Repton Revisited

There is no doubt that Repton was an important place to the Mercians and was also the site where the Viking Great Army overwintered in 873-874.  Repton is frequently mentioned as a place where Mercian kings granted charters and the churchyard at Repton contains several graves that are distinctively Scandinavian.

The site around the Church was excavated by the Biddles between 1974 and 1980.  Their conclusion was that the church was part of a defensive D shaped enclosure that had housed the Great Army.  A nearby mausoleum was excavated and found to contain the bones of at least 264 individuals and the Biddles postulated that these individuals were part of the Great Army.  However, the initial radiocarbon dates did not support this with some individuals appearing to have died in the 8th century.  Cat Jarman looked at the bones again and concluded that many of the individuals had consumed a mostly marine diet and this had distorted the radiocarbon dates (the marine reservoir effect).  When she corrected the radiocarbon dates for this effect all the individuals now had a date of death that was compatible with death around 873/874.

The D shaped enclosure

In their recent book ‘The Viking Great Army and the Making of England’, Julian Richards and Dawn Hadley (2021) question some of the conclusions about the D-shaped enclosure.  The archaeology is complicated by the presence of ditches belonging to the bailey of the 12th century castle and Richards and Hadley believe it is possible that the archaeology may have been misinterpreted. To clarify this the excavation archive would need to be studied.  It is possible that there never was a D shaped enclosure.

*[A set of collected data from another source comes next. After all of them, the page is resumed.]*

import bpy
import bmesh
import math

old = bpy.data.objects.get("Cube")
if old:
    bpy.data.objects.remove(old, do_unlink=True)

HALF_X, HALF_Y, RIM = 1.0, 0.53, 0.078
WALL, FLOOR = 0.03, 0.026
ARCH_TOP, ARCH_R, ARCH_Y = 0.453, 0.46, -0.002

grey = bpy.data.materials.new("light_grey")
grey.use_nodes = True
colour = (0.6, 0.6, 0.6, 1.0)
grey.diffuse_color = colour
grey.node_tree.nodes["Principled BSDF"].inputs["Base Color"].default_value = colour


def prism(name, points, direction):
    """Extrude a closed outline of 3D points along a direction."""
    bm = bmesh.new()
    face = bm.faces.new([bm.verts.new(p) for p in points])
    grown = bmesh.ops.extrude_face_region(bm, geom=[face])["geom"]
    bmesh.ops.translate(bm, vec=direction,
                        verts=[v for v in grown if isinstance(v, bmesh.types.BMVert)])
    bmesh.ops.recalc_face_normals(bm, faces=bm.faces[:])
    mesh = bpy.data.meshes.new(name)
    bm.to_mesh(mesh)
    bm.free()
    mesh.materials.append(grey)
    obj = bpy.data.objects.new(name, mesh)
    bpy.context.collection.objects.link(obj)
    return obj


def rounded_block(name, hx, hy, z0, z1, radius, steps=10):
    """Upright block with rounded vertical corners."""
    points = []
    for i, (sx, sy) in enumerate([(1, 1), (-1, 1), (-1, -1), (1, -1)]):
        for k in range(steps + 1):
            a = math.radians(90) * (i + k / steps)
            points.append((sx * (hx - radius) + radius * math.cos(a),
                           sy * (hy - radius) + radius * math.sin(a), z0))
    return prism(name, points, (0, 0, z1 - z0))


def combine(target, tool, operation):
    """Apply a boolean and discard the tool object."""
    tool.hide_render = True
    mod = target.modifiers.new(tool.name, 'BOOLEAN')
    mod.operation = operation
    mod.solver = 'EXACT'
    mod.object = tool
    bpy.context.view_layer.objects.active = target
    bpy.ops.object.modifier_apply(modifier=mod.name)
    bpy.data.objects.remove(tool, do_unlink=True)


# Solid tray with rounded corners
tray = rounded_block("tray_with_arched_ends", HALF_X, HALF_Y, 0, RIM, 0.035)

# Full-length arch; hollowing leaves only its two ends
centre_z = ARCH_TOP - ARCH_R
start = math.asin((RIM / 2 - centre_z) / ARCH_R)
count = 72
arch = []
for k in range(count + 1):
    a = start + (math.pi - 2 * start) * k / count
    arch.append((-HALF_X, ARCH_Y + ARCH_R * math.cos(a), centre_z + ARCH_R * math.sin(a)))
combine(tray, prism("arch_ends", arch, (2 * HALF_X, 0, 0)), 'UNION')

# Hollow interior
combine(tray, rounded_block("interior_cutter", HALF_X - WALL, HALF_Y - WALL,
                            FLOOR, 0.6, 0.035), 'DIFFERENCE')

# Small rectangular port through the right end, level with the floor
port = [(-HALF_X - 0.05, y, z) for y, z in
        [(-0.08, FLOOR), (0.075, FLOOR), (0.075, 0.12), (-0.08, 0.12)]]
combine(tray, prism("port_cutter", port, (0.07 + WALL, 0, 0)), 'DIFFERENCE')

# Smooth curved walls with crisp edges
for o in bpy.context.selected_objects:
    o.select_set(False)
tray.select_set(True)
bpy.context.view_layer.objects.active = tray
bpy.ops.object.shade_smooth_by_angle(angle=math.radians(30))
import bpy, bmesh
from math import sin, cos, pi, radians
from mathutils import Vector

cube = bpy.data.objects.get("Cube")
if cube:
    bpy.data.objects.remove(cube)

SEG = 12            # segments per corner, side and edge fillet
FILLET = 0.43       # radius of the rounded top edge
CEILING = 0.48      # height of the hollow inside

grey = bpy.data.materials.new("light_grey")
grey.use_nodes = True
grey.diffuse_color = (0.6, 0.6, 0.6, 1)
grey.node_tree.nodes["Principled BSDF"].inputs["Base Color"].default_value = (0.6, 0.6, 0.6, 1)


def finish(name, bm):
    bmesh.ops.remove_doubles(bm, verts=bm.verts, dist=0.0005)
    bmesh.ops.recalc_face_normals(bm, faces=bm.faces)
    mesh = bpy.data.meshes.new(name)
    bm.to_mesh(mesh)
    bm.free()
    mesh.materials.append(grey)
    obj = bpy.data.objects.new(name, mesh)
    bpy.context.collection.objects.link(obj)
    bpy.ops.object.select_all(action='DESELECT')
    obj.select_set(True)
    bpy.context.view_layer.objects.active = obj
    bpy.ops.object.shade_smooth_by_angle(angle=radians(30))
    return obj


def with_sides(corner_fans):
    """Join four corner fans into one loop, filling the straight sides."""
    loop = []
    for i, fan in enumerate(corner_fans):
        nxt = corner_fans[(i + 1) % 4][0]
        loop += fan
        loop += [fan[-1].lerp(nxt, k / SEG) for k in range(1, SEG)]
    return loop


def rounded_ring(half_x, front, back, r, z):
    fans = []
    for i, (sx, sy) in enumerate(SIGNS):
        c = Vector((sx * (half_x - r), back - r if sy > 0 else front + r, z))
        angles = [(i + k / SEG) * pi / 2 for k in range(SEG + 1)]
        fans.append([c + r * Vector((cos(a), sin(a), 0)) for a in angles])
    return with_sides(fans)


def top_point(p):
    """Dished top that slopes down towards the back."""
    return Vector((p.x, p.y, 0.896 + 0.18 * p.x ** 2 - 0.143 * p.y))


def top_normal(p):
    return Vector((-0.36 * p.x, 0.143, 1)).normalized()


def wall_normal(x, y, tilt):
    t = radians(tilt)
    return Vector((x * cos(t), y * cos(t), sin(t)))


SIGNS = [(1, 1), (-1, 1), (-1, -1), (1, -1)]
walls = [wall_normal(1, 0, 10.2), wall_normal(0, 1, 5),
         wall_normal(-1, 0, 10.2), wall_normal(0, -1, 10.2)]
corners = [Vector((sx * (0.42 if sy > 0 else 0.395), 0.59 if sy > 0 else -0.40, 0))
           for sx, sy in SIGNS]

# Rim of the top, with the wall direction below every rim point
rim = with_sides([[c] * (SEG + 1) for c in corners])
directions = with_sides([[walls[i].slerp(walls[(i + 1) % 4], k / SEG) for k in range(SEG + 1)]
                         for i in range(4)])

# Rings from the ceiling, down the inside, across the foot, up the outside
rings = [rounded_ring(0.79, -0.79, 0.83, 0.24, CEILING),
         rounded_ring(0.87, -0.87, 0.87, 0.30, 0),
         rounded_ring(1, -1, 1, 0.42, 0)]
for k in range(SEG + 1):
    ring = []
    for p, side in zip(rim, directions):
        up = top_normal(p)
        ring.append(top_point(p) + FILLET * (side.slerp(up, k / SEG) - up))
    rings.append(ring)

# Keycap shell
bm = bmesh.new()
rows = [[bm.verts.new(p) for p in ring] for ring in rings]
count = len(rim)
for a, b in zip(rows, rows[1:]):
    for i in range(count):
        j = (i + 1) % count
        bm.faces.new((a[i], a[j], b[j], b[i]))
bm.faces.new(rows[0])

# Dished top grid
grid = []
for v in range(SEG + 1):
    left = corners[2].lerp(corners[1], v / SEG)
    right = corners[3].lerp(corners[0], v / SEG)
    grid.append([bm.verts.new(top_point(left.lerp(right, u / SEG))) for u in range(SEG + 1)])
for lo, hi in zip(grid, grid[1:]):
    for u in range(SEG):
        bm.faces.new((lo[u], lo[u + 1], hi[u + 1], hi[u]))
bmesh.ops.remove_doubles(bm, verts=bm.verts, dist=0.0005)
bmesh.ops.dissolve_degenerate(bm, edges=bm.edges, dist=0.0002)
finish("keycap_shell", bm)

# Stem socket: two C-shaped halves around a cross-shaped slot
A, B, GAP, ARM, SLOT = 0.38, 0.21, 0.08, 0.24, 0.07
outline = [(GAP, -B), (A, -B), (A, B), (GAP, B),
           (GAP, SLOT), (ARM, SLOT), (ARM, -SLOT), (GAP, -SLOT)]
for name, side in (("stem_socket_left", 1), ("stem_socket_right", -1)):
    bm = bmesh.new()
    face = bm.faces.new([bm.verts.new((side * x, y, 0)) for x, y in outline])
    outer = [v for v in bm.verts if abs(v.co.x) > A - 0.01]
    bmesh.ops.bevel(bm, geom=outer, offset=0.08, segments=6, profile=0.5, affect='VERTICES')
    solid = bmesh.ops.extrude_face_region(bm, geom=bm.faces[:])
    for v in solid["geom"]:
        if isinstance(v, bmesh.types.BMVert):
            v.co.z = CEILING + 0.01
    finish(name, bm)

Did those buried in the mausoleum really have a marine diet?

The Great Army had been in England since 865.  Their known overwintering sites were not near the sea and there is no evidence that they brought in vast quantities of fish for the 5000 or so members of the Great Army to eat.  They appear to have lived off the tribute brought to them or foraged for in the local area.  However, according to Cat Jarman, the isotopic evidence is that many of those buried in the mausoleum did have a diet with a significant marine food content.  This is based upon C13 content of bone collagen which turns over about every 10-15 years.  After 8 years in England there wouldn’t be much evidence left of a marine diet and this is the result obtained from samples sent to the University of Utrecht. The results from five samples indicated a marine food content of around 10%.  A larger number of samples were analysed by the Oxford Radiocarbon Accelerator Unit but the same five samples indicated a marine food content of between 15 and 28%.  The authors felt that the Utrecht figures were less reliable than those from Oxford, and only used the Oxford C13 results to calculate percentage marine diet content and revised radiocarbon dates that took into account the marine reservoir effect. A number of assumptions were made in the calculation and these had a significant impact on the precision of the results.

The revised radiocarbon dates were impacted in two ways.  The dates became less old and the dates became less precise.  Take sample G529 for example.  The original radiocarbon date was 670-770.  Taking into account marine reservoir effect the dates become 690 to 939.  The range of possible dates has changed from 100 years to 249 years so almost any measurements will now include the 873/874 dates.  Simply by including the marine reservoir effect in the calculation, the hypothesis that all the bones relate to the overwintering of the Great Army is now possible.  This is very poor use of science.

So, in summary, the evidence for a D shaped enclosure is not convincing and the evidence that all the people buried in the mausoleum belonged to the Great Army is also a bit shaky.